══ Available data ══
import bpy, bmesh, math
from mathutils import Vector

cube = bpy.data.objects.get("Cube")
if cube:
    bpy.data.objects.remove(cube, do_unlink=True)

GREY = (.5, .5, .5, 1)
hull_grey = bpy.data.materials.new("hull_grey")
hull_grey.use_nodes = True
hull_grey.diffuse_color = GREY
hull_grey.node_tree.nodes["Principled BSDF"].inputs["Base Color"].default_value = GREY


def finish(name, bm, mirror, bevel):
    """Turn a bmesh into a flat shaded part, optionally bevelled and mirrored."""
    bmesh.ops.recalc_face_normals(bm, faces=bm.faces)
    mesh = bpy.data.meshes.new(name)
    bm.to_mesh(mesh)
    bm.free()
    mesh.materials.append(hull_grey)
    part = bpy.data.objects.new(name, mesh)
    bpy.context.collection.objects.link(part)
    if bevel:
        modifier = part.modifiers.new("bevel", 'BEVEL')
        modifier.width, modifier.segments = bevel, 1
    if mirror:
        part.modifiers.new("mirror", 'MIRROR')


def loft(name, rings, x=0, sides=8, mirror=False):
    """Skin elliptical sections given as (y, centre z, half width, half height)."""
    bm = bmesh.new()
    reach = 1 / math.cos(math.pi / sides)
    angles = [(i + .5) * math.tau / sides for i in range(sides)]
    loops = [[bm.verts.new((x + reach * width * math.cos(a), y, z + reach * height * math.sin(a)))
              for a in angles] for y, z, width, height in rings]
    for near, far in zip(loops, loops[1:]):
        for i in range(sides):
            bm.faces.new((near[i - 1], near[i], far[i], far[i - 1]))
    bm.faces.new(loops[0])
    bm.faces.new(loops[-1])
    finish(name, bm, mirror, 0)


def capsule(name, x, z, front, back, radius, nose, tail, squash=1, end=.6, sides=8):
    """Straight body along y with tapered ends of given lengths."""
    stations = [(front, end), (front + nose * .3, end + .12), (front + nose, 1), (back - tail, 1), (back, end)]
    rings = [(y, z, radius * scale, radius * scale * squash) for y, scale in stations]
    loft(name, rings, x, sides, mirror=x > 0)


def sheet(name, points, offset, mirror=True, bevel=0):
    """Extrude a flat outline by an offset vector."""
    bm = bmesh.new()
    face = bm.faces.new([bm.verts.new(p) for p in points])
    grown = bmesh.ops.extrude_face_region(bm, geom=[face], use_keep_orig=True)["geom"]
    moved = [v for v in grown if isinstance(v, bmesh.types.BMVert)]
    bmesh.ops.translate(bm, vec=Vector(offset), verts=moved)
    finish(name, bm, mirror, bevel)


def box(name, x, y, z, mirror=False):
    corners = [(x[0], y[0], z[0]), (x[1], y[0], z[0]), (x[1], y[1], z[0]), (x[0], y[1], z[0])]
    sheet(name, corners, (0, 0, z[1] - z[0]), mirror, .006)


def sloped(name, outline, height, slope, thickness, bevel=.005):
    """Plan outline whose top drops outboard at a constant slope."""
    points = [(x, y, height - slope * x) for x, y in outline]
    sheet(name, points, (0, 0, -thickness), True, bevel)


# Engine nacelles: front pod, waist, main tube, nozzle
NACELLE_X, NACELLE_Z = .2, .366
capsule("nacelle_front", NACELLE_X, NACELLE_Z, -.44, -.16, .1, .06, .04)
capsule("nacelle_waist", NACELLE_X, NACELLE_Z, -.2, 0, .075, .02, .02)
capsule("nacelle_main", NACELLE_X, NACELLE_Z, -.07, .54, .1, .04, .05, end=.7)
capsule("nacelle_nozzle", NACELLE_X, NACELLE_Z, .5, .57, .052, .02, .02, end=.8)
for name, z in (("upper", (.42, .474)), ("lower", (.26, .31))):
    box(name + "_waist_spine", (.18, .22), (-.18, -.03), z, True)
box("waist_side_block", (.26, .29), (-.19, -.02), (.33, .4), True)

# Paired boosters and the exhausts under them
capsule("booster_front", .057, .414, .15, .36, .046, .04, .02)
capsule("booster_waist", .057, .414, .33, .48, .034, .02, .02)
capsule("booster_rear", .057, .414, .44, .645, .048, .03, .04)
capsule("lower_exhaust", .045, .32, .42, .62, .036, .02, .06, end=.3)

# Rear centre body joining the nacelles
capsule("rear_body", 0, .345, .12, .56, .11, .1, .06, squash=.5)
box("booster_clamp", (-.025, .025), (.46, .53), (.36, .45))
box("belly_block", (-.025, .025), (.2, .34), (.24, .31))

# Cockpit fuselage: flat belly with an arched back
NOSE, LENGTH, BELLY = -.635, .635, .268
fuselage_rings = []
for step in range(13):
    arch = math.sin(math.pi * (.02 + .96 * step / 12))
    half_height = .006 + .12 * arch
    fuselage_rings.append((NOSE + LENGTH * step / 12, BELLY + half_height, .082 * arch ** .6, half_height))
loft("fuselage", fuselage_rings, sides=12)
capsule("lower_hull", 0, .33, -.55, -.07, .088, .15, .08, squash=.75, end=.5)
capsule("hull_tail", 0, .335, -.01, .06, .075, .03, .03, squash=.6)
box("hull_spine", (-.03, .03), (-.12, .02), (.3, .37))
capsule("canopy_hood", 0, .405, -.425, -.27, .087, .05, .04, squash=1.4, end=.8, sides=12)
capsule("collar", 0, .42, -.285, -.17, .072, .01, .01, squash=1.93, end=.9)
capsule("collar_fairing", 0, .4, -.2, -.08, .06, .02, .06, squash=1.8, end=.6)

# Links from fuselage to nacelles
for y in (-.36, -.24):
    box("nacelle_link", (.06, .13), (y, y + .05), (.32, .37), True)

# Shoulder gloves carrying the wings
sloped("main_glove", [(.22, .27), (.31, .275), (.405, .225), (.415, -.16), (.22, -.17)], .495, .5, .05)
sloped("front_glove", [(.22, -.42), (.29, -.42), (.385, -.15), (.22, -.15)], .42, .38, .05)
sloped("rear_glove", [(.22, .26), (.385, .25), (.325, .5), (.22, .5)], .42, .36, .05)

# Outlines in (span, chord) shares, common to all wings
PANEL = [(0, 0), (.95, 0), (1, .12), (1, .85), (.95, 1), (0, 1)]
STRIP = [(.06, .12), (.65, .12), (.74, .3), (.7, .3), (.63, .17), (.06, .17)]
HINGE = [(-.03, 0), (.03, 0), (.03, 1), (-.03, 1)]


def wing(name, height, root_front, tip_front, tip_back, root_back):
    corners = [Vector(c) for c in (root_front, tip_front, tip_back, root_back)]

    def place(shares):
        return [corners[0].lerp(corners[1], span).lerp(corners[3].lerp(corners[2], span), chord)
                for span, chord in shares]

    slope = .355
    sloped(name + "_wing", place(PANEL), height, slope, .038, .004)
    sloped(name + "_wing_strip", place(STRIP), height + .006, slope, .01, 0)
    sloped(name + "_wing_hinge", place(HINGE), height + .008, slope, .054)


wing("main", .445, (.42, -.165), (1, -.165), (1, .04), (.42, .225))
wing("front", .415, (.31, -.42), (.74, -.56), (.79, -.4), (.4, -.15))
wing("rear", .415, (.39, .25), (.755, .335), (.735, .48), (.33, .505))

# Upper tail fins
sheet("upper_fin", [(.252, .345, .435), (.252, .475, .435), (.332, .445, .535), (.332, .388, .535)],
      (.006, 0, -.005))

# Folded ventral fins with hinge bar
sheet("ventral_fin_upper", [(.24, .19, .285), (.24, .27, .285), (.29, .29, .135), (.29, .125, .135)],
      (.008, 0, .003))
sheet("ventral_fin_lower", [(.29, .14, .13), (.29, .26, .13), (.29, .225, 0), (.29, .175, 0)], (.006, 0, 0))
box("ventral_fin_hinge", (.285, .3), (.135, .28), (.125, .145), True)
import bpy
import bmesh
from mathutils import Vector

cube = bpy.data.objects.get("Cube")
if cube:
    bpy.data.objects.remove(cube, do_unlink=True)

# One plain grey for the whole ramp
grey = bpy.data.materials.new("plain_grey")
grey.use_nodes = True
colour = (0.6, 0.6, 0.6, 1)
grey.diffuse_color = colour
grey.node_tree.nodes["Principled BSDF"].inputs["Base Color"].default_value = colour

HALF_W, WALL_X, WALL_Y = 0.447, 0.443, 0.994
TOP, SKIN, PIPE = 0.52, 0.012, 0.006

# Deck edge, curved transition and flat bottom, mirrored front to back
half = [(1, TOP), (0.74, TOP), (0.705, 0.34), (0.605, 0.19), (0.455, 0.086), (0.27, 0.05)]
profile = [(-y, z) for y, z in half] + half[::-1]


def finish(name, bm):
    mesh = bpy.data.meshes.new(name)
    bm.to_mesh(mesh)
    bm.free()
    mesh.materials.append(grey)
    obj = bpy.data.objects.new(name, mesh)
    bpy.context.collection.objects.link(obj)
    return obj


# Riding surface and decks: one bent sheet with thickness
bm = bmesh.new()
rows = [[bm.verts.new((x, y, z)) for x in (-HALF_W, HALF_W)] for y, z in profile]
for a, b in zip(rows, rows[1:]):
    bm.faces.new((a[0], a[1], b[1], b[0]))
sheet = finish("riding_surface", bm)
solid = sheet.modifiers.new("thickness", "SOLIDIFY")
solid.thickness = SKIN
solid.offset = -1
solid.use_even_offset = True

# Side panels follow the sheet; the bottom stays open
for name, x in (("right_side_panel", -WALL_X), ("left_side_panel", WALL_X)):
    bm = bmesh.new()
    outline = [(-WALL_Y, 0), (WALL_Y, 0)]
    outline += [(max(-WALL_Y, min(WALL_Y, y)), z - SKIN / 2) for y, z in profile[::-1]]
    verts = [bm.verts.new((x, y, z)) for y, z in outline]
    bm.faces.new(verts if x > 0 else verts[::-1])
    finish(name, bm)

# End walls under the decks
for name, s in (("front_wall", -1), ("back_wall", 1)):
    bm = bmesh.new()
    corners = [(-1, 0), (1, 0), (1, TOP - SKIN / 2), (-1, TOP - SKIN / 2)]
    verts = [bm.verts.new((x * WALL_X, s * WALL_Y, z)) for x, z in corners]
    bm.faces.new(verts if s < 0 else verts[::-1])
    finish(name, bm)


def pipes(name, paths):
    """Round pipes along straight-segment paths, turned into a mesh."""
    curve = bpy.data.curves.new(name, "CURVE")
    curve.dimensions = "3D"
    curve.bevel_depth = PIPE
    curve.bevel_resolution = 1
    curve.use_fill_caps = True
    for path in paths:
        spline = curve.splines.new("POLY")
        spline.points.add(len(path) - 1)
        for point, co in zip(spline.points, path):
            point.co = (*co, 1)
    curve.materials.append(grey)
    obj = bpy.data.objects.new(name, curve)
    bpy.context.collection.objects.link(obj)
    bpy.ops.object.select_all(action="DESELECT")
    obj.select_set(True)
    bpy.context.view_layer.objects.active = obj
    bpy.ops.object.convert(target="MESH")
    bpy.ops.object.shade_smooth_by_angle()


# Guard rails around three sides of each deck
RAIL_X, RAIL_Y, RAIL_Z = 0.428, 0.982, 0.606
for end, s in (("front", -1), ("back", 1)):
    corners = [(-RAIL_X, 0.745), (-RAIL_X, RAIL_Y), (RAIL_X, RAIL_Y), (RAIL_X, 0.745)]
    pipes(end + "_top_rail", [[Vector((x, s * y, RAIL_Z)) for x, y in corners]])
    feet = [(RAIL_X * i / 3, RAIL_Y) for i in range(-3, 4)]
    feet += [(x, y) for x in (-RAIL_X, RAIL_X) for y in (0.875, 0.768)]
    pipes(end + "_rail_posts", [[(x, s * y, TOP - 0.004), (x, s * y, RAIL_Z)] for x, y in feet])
═══
* _What is being asked_:
Everything in the material above from the line that has "# End walls under the decks" through the line that has "bpy.ops.object.shade_smooth_by_angle()" must be duplicated exactly, with no other lines given.

* _Answer box_:
# End walls under the decks
for name, s in (("front_wall", -1), ("back_wall", 1)):
    bm = bmesh.new()
    corners = [(-1, 0), (1, 0), (1, TOP - SKIN / 2), (-1, TOP - SKIN / 2)]
    verts = [bm.verts.new((x * WALL_X, s * WALL_Y, z)) for x, z in corners]
    bm.faces.new(verts if s < 0 else verts[::-1])
    finish(name, bm)


def pipes(name, paths):
    """Round pipes along straight-segment paths, turned into a mesh."""
    curve = bpy.data.curves.new(name, "CURVE")
    curve.dimensions = "3D"
    curve.bevel_depth = PIPE
    curve.bevel_resolution = 1
    curve.use_fill_caps = True
    for path in paths:
        spline = curve.splines.new("POLY")
        spline.points.add(len(path) - 1)
        for point, co in zip(spline.points, path):
            point.co = (*co, 1)
    curve.materials.append(grey)
    obj = bpy.data.objects.new(name, curve)
    bpy.context.collection.objects.link(obj)
    bpy.ops.object.select_all(action="DESELECT")
    obj.select_set(True)
    bpy.context.view_layer.objects.active = obj
    bpy.ops.object.convert(target="MESH")
    bpy.ops.object.shade_smooth_by_angle()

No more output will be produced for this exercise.